The photographs I am presenting at the Centre are major and minor Hellenic archaeological sites, and the project is ongoing. The photographic method is the cyanotype, and the framed photographs are up to 100cm in size. Most were produced during the 2020 lockdown in my garden in London.

Cyanotype is a very early method of producing photographic images on to paper, and historically had two uses; botanists were able to record their finds photographically, in the field and without the use of a camera. Secondly, it was a means to reproduce architectural drawings on location at the construction site without a mechanical or darkroom print process. Reversed in negative with white lines on a blue background, it became the architectural blueprint, and an essential vehicle in designing the built environment.

As a reprographic method, it is extremely simple but very difficult to get right, especially at a large size.
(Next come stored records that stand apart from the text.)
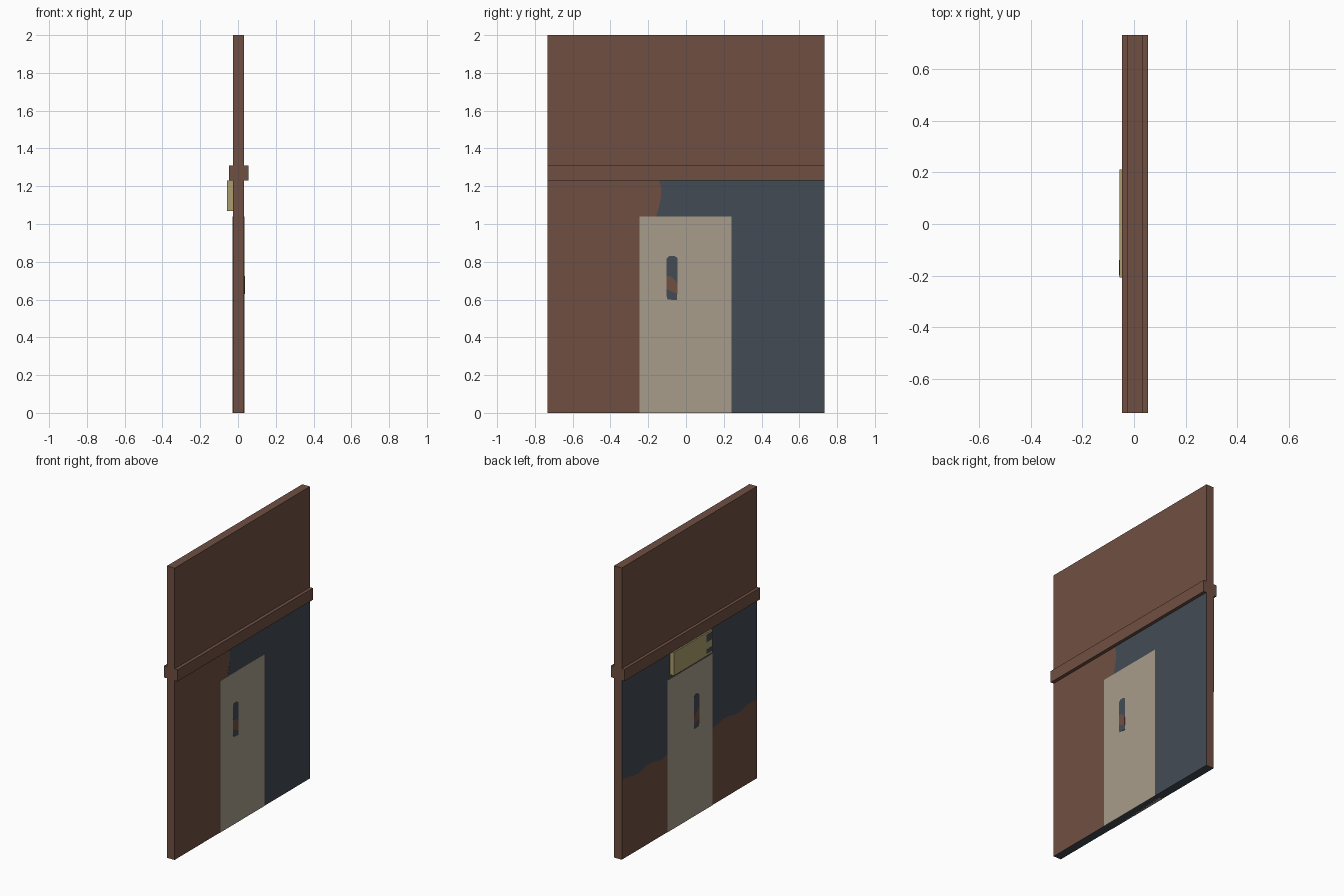
import bpy, bmesh, math

if "Cube" in bpy.data.objects:
    bpy.data.objects.remove(bpy.data.objects["Cube"])


def material(name, r, g, b):
    lin = lambda c: ((c / 255 + 0.055) / 1.055) ** 2.4
    m = bpy.data.materials.new(name)
    m.diffuse_color = (lin(r), lin(g), lin(b), 1)
    m.use_nodes = True
    m.node_tree.nodes["Principled BSDF"].inputs["Base Color"].default_value = m.diffuse_color
    return m


BROWN = material("brown wood", 112, 79, 66)
BLUE = material("slate blue", 67, 75, 84)
BEIGE = material("door beige", 168, 156, 139)
YELLOW = material("sign yellow", 172, 158, 110)

WX0, WX1 = -0.026, 0.032      # wall faces
HALF = 0.733                  # half the wall width
TRIM0, TRIM1 = 1.23, 1.31     # trim heights


def prism(name, outline, x0, x1, mat):
    """Extrude a (y, z) outline from x0 to x1."""
    bm = bmesh.new()
    face = bm.faces.new([bm.verts.new((x0, y, z)) for y, z in outline])
    ext = bmesh.ops.extrude_face_region(bm, geom=[face])
    for v in ext["geom"]:
        if isinstance(v, bmesh.types.BMVert):
            v.co.x = x1
    bmesh.ops.recalc_face_normals(bm, faces=bm.faces[:])
    me = bpy.data.meshes.new(name)
    bm.to_mesh(me)
    bm.free()
    me.materials.append(mat)
    ob = bpy.data.objects.new(name, me)
    bpy.context.collection.objects.link(ob)
    return ob


def rect(y0, y1, z0, z1):
    return [(y0, z0), (y1, z0), (y1, z1), (y0, z1)]


def plate(name, outline, side, level, mat):
    """Thin painted plate on the +x (side 1) or -x (side -1) wall face."""
    base = WX1 if side > 0 else WX0
    prism(name, outline, base - side * 0.001, base + side * 0.001 * level, mat)


# Wall slab and the beam crossing it
prism("wall", rect(-HALF, HALF, 0.001, 2), WX0, WX1, BROWN)
prism("trim_beam", rect(-HALF, HALF, TRIM0, TRIM1), -0.047, 0.055, BROWN)

# Painted underside
prism("wall_underside", rect(-HALF, HALF, 0, 0.002), WX0, WX1, BLUE)
prism("door_underside", rect(-0.245, 0.24, 0, 0.003), WX0 - 0.001, WX1 + 0.001, BEIGE)

# Blue paint on the right face, with a curved left border
plate("blue_paint_right",
      [(-0.16, 0), (HALF, 0), (HALF, TRIM0), (-0.143, TRIM0), (-0.133, 1.2),
       (-0.133, 1.14), (-0.143, 1.09), (-0.155, 1.05), (-0.16, 1.0)], 1, 1, BLUE)

# Blue paint on the left face, with a wavy lower border
wave = [(-HALF + 2 * HALF * i / 24, 0.535 + 0.012 * math.sin(i * 1.4)) for i in range(25)]
plate("blue_paint_left", wave + [(HALF, TRIM0), (-HALF, TRIM0)], -1, 1, BLUE)

# Door, with its painted handle, on both faces
handle = [(-0.098, 0.60), (-0.047, 0.597), (-0.045, 0.82), (-0.06, 0.83),
          (-0.09, 0.83), (-0.103, 0.815), (-0.103, 0.62)]
grip = [(-0.103, 0.655), (-0.046, 0.63), (-0.046, 0.685), (-0.075, 0.72), (-0.103, 0.725)]
for side, word in ((1, "right"), (-1, "left")):
    plate("door_" + word, rect(-0.245, 0.24, 0, 1.04), side, 2, BEIGE)
    plate("handle_plate_" + word, handle, side, 3, BLUE)
    plate("handle_grip_" + word, grip, side, 4, BROWN)

# Sign above the left door, with two dark marks
prism("sign", rect(-0.208, 0.212, 1.07, TRIM0), -0.057, WX0, YELLOW)
for i, (z0, z1) in enumerate(((1.165, 1.215), (1.085, 1.115))):
    prism(f"sign_mark_{i + 1}", rect(-0.2, -0.14, z0, z1), -0.058, -0.056, BLUE)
It’s a contact process, requiring a negative the size of the desired print. An emulsion made from of two chemicals is applied to paper. The negative is placed onto the sensitized paper, under glass, in sunlight or under an ultraviolet light source. After exposure of between fifteen minutes and two hours, the paper is washed and dried, giving the characteristic blue print. The difficulty comes from the many variations within the process; the proportions of the mix of the two chemicals, the method of application, the type of paper, the intensity of the light source and the thoroughness of the end wash to remove chemical excess. The negative has to be of high contrast to balance the low contrast of the cyanotype print. Subtle gradations of tone and detail tend to get lost, so selecting the ‘right’ image to turn into the cyanotype has to be carefully considered. Not all images work well therefore as cyanotypes, but each print is unique, a one-off.

Simple and strong images work well, such as the remaining pillars of the Olympia, the Temple of Poseidon at Sounio or stone steps at Agia Triada in Crete. Imperfections are part of the process, as are the brushstrokes and the tape marks from attaching negative to paper. They are a reminder that photographic image-making remains a physical process now, and when architectural technicians first worked on site, laboriously to produce the plans by which great buildings could be designed and built.

The unique original photographs will be for sale, as will high-qualityprinted copies.
– Benedict Luxmoore

Meet the Artist Thursday 26 May, 6.30pm-8.30pm

Benedict Luxmoore is an architectural photographer from London with over thirty years of experience photographing the built environment for architectural practices, engineers and construction companies. He went to the Slade School of Fine Art in London between 1981 and 1985 and spent a number of years afterwards creating exhibitions and installations combined lighting and photography. He moved away from an art practice to commercial photography around 1993, and this is his first return to exhibiting after thirty years.

Supported by The Hellenic Centre